Disabled children, like normal children, crave mobility. The best type of walker for a child depends on the degree of mobility he has and whether he still has adequate upper body strength to propel a device. Handicap walkers should be chosen only after careful consideration of the child’s needs by his physician and physical therapy team.
Walkers expand a disabled child’s world by allowing them to take trips outside the house and go to school. A walker also allows the child to maintain muscle mass and prevent atrophy through weight-bearing exercise, to the degree that the child can participate. These walking equipment for disabled children are intended to reduce the amount of energy used in order to walk properly. This allows for a focus on proper posture and practicing the movements of walking without expending too much energy in the process.
rainer walkers are designed for children who can walk assisted with additional support. They are great for children who are unable to stand on their own. The trainer walker normally provides a seat for resting when needed as well as chest and pelvic support. Also known as gait trainers, trainer walkers are priced between $400 and $800 on average.
Several types of walkers may be called swivel walkers. Some are just walkers with wheels that turn in all four directions. Children don’t have to pick up and reposition their walker when they want to change direction. A swivel walker’s front wheels can be locked to avoid loss of control of the walker.
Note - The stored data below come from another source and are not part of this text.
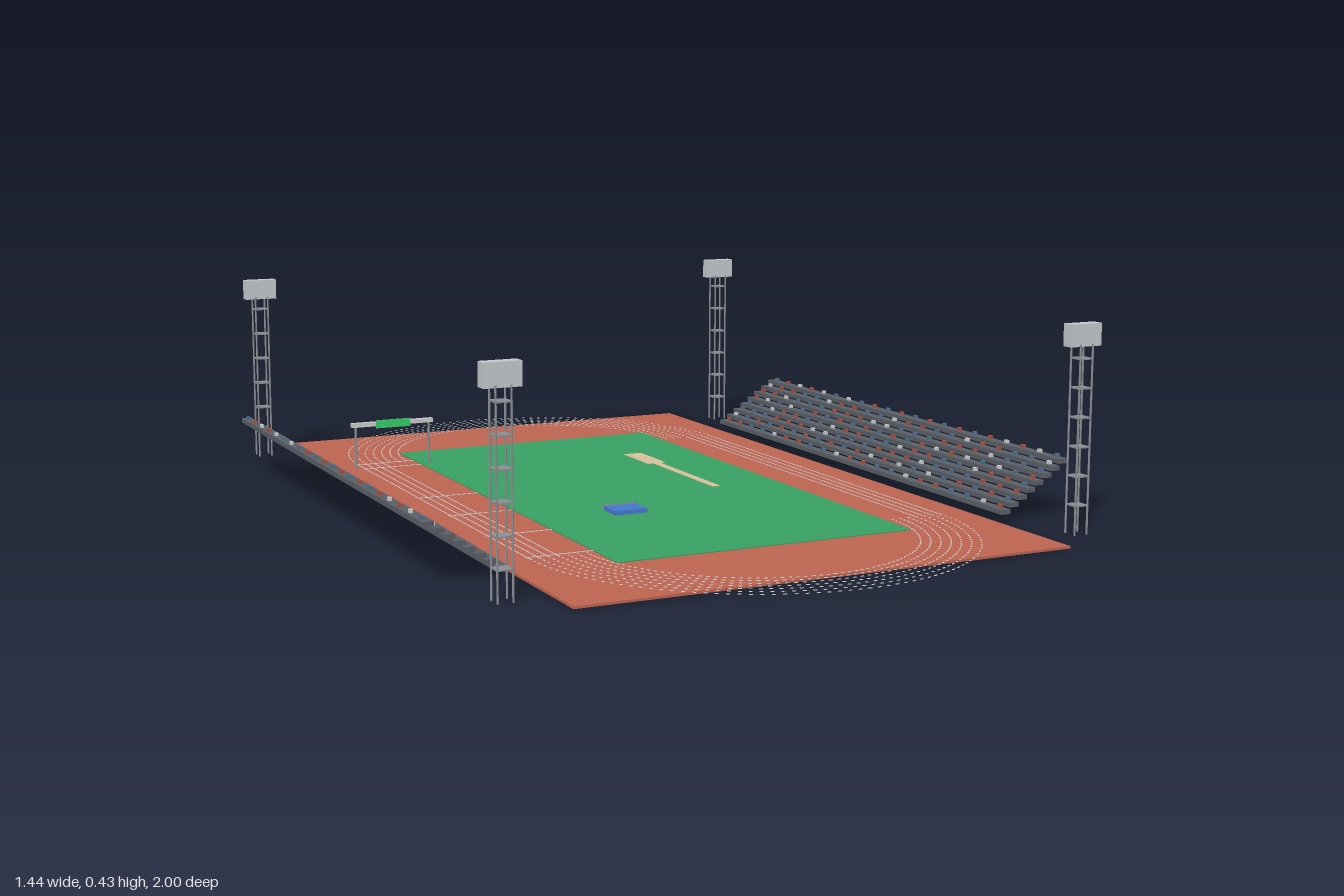
import * as THREE from 'three';
import { mergeGeometries } from 'three/addons/utils/BufferGeometryUtils.js';

const COLORS = {
  track: 0xbc6350, grass: 0x38a062, line: 0xe6e6e6, sand: 0xd6c09a, mat: 0x4478cc,
  steel: 0x8a8d92, lamp: 0xc4c8cc, bench: 0x5a5e66, board: 0x35cc6a,
  red: 0xa8503f, blue: 0x4f6f8f, grey: 0xcccccc,
};
const materials = {};
for (const key in COLORS) materials[key] = new THREE.MeshStandardMaterial({ color: COLORS[key] });

// Box given by its size and centre, optionally turned about y
function box(w, h, d, x, y, z, turn = 0) {
  return new THREE.BoxGeometry(w, h, d).rotateY(turn).translate(x, y, z);
}

function pole(r, y0, y1, x, z) {
  return new THREE.CylinderGeometry(r, r, y1 - y0, 8).translate(x, (y0 + y1) / 2, z);
}

function part(parent, name, color, ...geometries) {
  const mesh = new THREE.Mesh(mergeGeometries(geometries), materials[color]);
  mesh.name = name;
  parent.add(mesh);
}

function group(parent, name) {
  const g = new THREE.Group();
  g.name = name;
  parent.add(g);
  return g;
}

const TOP = 0.005; // top of the track slab

// Dashed lanes: half circles at both ends joined by straights
function addLanes(root) {
  const arcs = [], straights = [], marks = [];
  const centre = 0.53, dashes = 72;
  for (let lane = 0; lane < 7; lane++) {
    const r = 0.4685 - lane * 0.02;
    for (const end of [-1, 1]) {
      for (let i = 0; i <= dashes; i++) {
        const a = (i / dashes) * Math.PI;
        arcs.push(box(0.007, 0.001, 0.003, r * Math.cos(a), TOP + 0.001,
          end * (centre + r * Math.sin(a)), end * (Math.PI / 2 - a)));
      }
    }
    if (lane < 4) {
      for (const side of [-1, 1])
        straights.push(box(0.002, 0.001, 2 * centre, side * r, TOP + 0.0005, 0));
    }
  }
  // Start and finish lines across the left-hand straight
  for (const z of [-0.525, -0.47, -0.1, 0.1, 0.31, 0.515])
    marks.push(box(0.145, 0.001, 0.003, -0.402, TOP + 0.001, z));
  part(root, 'curvedLaneLines', 'line', ...arcs);
  part(root, 'straightLaneLines', 'line', ...straights);
  part(root, 'startLines', 'line', ...marks);
}

// Eight rising benches with small coloured seats
function addStand(root, side) {
  const stand = group(root, side > 0 ? 'leftStand' : 'rightStand');
  const benches = [], seats = { red: [], blue: [], grey: [] };
  const kinds = ['red', 'blue', 'grey', 'red', 'blue'];
  for (let row = 0; row < 8; row++) {
    const x = side * (0.566 + row * 0.0204);
    const y = 0.02 + row * 0.0138;
    benches.push(box(0.023, 0.01, 1.25, x, y, 0));
    for (let i = 0; i < 21; i++) {
      const kind = kinds[(i * 3 + row * 2 + (i * row) % 3) % kinds.length];
      seats[kind].push(box(0.007, 0.007, 0.01, x + side * 0.003, y + 0.0085, -0.6 + i * 0.06));
    }
  }
  part(stand, 'benches', 'bench', ...benches);
  for (const kind in seats) part(stand, kind + 'Seats', kind, ...seats[kind]);
}

// Four-legged lattice mast with a lamp panel
function addTower(root, sx, sz) {
  const tower = group(root, 'floodlightTower');
  const frame = [];
  for (const x of [-0.015, 0.015])
    for (const z of [-0.015, 0.015]) frame.push(pole(0.0022, 0, 0.39, x, z));
  for (let i = 1; i <= 6; i++) frame.push(box(0.032, 0.003, 0.032, 0, i * 0.06, 0));
  part(tower, 'mast', 'steel', ...frame);
  part(tower, 'lampPanel', 'lamp', box(0.074, 0.046, 0.026, 0, 0.408, 0));
  tower.position.set(sx * 0.627, 0, sz * 0.78);
}

export function createModel() {
  const root = new THREE.Group();
  root.name = 'athleticsStadium';

  // Ground
  part(root, 'trackSlab', 'track', box(1.07, TOP, 1.765, 0, TOP / 2, 0));
  part(root, 'grassField', 'grass', box(0.66, 0.002, 1.255, 0, TOP + 0.001, 0));
  addLanes(root);

  // Long jump
  part(root, 'sandPit', 'sand', box(0.046, 0.002, 0.135, 0.177, TOP + 0.002, -0.302));
  part(root, 'jumpRunway', 'sand', box(0.019, 0.002, 0.305, 0.177, TOP + 0.002, -0.082));

  // High jump
  const highJump = group(root, 'highJump');
  part(highJump, 'landingMat', 'mat', box(0.074, 0.01, 0.058, -0.121, 0.011, 0.222));
  part(highJump, 'jumpBar', 'steel',
    pole(0.0015, TOP, 0.022, -0.158, 0.191), pole(0.0015, TOP, 0.022, -0.084, 0.191),
    box(0.074, 0.002, 0.002, -0.121, 0.017, 0.191));

  // Finish gantry
  const gantry = group(root, 'finishGantry');
  part(gantry, 'gantryPosts', 'steel',
    pole(0.003, TOP, 0.106, -0.487, -0.485), pole(0.003, TOP, 0.106, -0.306, -0.485));
  part(gantry, 'gantryBeam', 'grey', box(0.2, 0.01, 0.012, -0.397, 0.109, -0.485));
  part(gantry, 'finishBoard', 'board', box(0.084, 0.019, 0.003, -0.397, 0.109, -0.4775));

  // Mirrored stands and floodlights
  for (const sx of [-1, 1]) {
    addStand(root, sx);
    for (const sz of [-1, 1]) addTower(root, sx, sz);
  }
  return root;
}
The term swivel walkers is also used to describe a special type of walker used for children with spina bifida and other disorders that cause immobility of the hips and legs. A child moves the unit, which straps on to the child, by rocking from side to side, which swivels one foot at a time forward. Also called an ORLAU swivel walker, these units are primarily designed for indoors. These devices can bear some of the weight of the child as they walk.
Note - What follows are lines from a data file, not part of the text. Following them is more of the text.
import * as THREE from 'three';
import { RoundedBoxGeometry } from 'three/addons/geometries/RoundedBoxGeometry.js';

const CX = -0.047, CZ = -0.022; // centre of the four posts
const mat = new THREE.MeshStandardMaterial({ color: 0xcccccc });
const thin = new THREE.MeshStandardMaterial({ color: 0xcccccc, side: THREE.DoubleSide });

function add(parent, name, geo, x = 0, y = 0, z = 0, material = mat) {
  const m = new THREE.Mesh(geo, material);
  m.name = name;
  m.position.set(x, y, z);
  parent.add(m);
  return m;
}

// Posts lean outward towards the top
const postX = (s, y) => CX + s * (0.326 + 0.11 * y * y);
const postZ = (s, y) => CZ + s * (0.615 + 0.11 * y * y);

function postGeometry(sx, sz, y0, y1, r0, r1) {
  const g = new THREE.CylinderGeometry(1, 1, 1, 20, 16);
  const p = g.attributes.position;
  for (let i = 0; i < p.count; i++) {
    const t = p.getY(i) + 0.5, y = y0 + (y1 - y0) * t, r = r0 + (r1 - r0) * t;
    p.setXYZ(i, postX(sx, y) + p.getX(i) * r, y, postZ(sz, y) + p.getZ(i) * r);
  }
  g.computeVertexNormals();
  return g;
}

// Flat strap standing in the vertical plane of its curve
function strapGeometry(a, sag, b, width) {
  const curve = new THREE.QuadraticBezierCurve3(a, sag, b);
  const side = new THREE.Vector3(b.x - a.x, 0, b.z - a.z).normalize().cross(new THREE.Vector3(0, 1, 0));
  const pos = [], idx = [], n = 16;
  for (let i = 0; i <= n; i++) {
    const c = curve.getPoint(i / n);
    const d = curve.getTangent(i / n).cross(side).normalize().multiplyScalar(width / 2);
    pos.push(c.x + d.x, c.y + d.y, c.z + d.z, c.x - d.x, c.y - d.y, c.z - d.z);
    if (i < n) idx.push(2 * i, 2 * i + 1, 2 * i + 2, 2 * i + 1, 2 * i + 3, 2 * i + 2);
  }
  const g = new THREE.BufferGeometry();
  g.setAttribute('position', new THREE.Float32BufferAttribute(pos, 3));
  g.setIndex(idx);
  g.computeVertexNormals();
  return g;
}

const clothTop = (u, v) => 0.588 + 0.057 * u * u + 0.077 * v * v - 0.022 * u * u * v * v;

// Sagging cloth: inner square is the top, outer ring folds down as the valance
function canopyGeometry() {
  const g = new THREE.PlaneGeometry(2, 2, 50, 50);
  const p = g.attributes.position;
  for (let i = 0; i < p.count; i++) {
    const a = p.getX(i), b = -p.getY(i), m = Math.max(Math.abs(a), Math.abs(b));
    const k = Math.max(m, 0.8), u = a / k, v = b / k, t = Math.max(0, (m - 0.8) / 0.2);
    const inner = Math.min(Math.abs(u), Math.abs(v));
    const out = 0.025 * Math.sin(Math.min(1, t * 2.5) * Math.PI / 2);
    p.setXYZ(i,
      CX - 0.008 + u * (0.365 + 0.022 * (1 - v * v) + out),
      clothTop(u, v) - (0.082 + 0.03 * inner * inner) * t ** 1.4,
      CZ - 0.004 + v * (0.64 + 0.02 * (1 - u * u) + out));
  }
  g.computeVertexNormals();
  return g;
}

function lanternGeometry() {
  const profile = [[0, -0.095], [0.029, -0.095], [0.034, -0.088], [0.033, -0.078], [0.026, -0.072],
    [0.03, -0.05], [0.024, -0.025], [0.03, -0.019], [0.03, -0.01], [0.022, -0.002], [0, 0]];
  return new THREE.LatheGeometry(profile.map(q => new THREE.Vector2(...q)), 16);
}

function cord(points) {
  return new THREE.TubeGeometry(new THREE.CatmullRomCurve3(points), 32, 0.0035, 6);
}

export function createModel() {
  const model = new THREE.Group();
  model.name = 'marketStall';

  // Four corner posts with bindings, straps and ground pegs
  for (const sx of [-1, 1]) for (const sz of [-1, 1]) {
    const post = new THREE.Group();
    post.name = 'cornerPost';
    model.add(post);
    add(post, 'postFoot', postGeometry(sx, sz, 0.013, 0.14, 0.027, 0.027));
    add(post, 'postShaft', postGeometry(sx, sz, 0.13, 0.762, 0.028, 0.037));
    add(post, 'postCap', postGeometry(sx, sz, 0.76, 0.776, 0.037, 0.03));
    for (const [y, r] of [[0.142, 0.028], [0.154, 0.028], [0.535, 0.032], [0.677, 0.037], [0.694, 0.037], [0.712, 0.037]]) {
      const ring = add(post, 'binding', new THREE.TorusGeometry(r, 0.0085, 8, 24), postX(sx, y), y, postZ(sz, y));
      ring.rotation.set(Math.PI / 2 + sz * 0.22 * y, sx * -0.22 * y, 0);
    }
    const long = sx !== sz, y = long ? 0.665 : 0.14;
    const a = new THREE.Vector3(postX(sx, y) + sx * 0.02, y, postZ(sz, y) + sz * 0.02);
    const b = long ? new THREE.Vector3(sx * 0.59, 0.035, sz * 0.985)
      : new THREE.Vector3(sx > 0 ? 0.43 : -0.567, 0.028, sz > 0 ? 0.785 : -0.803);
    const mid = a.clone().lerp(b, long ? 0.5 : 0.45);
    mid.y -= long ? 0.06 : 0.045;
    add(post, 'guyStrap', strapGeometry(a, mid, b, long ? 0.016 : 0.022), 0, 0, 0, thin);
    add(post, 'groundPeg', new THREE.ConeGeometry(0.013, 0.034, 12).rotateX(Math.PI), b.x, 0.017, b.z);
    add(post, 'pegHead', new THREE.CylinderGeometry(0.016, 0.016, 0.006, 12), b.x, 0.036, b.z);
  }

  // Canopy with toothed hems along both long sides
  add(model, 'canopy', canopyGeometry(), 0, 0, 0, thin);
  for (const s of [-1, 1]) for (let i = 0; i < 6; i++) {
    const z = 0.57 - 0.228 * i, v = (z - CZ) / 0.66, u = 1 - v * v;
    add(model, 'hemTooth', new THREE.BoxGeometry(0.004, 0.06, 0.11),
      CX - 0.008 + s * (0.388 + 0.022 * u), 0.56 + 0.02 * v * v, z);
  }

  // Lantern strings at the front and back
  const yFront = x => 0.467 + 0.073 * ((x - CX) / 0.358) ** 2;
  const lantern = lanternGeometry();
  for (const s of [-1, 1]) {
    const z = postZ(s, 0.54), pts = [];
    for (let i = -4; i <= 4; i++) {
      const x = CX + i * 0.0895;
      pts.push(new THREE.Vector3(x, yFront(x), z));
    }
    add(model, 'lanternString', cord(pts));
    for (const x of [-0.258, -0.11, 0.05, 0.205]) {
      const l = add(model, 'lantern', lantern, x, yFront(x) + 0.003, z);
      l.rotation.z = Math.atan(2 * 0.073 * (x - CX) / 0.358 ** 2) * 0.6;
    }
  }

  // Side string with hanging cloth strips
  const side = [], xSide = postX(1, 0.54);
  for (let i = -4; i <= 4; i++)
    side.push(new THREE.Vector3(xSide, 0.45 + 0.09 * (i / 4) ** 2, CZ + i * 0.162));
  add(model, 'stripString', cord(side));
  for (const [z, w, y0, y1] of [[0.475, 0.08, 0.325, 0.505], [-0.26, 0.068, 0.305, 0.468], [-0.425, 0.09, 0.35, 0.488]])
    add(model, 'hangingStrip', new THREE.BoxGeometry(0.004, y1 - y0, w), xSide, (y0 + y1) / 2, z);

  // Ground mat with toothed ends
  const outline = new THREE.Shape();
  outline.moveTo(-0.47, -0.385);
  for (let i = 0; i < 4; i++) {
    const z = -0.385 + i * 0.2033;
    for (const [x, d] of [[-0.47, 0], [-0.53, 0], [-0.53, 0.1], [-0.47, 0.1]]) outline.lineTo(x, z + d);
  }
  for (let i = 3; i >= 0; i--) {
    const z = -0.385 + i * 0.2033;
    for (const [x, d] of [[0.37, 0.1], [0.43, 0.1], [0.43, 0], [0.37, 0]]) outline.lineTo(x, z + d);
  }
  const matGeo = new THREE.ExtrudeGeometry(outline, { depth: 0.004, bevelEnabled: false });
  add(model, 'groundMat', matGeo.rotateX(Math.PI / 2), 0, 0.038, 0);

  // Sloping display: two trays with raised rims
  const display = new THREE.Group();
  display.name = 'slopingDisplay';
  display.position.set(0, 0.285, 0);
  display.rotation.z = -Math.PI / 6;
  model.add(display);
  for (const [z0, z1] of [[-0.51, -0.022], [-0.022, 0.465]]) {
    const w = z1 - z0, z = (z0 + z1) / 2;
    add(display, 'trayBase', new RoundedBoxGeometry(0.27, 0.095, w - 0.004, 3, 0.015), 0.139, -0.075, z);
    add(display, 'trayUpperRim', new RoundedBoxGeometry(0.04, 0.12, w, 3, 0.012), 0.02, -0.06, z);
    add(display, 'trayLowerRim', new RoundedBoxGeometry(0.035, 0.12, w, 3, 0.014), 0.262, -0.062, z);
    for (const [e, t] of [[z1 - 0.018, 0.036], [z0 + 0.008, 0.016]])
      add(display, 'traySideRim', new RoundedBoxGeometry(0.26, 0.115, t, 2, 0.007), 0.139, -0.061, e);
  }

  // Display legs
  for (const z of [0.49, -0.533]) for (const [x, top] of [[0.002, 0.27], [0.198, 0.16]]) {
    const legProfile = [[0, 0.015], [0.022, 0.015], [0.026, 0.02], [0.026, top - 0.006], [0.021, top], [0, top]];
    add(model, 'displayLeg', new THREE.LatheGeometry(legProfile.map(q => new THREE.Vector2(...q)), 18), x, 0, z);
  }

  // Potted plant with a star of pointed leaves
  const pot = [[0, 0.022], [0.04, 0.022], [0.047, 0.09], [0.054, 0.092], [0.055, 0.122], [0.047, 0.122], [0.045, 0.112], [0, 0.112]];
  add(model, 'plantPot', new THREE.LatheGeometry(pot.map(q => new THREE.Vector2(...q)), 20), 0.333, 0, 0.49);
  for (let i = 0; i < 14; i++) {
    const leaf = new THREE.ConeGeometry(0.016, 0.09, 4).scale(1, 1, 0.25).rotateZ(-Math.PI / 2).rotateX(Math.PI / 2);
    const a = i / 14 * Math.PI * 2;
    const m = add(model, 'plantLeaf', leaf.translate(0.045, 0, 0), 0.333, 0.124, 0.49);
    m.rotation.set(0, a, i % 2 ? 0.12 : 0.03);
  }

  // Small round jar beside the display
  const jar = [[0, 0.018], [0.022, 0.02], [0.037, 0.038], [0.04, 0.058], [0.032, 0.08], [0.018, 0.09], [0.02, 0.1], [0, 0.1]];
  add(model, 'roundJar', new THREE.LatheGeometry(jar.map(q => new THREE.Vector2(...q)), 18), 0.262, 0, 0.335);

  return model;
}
Any type of mobility device will require regular maintenance to ensure that the child will not injure himself using the device. For devices that must be specially fitted to the child, the fit must be assessed on a regular basis as well.